• [Aim of the task]: Only lines containing the string "bmesh" belong in the answer; copy all of them from the entries.

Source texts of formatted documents
*** Block opens ***

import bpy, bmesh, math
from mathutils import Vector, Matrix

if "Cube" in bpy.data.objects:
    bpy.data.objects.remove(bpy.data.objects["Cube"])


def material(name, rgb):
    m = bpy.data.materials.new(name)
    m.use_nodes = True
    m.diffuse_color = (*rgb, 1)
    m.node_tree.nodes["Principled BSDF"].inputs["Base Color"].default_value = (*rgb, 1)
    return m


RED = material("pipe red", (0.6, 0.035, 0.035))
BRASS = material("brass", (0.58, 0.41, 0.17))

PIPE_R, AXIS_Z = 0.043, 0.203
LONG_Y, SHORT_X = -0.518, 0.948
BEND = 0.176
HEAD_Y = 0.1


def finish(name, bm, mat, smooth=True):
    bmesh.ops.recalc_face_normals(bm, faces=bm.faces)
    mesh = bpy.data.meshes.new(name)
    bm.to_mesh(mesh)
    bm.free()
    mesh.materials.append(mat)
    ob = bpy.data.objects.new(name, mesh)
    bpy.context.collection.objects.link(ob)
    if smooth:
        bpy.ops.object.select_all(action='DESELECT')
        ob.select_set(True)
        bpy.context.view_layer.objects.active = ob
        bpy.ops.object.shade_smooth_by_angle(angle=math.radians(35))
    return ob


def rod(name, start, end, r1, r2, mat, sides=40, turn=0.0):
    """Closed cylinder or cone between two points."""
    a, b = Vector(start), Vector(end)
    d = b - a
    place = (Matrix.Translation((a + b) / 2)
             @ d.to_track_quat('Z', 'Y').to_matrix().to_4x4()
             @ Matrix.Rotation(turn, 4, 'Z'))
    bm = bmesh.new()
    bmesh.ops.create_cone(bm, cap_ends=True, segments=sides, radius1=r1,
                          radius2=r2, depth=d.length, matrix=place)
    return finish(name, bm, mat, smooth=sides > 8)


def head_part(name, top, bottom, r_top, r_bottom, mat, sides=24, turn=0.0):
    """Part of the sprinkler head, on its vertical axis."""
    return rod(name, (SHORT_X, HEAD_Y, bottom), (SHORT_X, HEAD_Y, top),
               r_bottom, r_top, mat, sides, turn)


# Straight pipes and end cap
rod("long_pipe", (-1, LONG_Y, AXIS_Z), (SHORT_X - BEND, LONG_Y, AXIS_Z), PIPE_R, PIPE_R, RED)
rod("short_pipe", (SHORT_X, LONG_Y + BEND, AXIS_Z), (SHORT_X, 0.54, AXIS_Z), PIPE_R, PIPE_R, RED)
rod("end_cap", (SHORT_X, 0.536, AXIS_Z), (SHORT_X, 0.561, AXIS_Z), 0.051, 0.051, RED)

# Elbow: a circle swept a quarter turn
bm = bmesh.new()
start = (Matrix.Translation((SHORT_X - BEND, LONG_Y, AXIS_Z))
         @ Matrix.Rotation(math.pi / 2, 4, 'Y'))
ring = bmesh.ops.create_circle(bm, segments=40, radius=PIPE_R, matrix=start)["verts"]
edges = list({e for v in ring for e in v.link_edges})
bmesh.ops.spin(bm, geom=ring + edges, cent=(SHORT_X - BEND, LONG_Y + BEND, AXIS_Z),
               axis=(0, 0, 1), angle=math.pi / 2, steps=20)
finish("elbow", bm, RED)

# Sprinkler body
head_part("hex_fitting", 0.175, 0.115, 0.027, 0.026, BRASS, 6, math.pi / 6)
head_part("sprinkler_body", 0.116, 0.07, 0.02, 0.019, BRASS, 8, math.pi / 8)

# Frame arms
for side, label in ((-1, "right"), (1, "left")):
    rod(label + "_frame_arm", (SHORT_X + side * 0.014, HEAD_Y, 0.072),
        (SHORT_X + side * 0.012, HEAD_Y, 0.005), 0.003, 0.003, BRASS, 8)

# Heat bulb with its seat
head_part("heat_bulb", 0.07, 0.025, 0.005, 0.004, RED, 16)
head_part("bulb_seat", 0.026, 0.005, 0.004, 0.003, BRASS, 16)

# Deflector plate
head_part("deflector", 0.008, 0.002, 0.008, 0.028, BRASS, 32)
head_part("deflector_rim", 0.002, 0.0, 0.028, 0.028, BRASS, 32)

*** Block closes ***

• [Answer area]:
import bpy, bmesh, math
    bmesh.ops.recalc_face_normals(bm, faces=bm.faces)
    bm = bmesh.new()
    bmesh.ops.create_cone(bm, cap_ends=True, segments=sides, radius1=r1,
bm = bmesh.new()
ring = bmesh.ops.create_circle(bm, segments=40, radius=PIPE_R, matrix=start)["verts"]
bmesh.ops.spin(bm, geom=ring + edges, cent=(SHORT_X - BEND, LONG_Y + BEND, AXIS_Z),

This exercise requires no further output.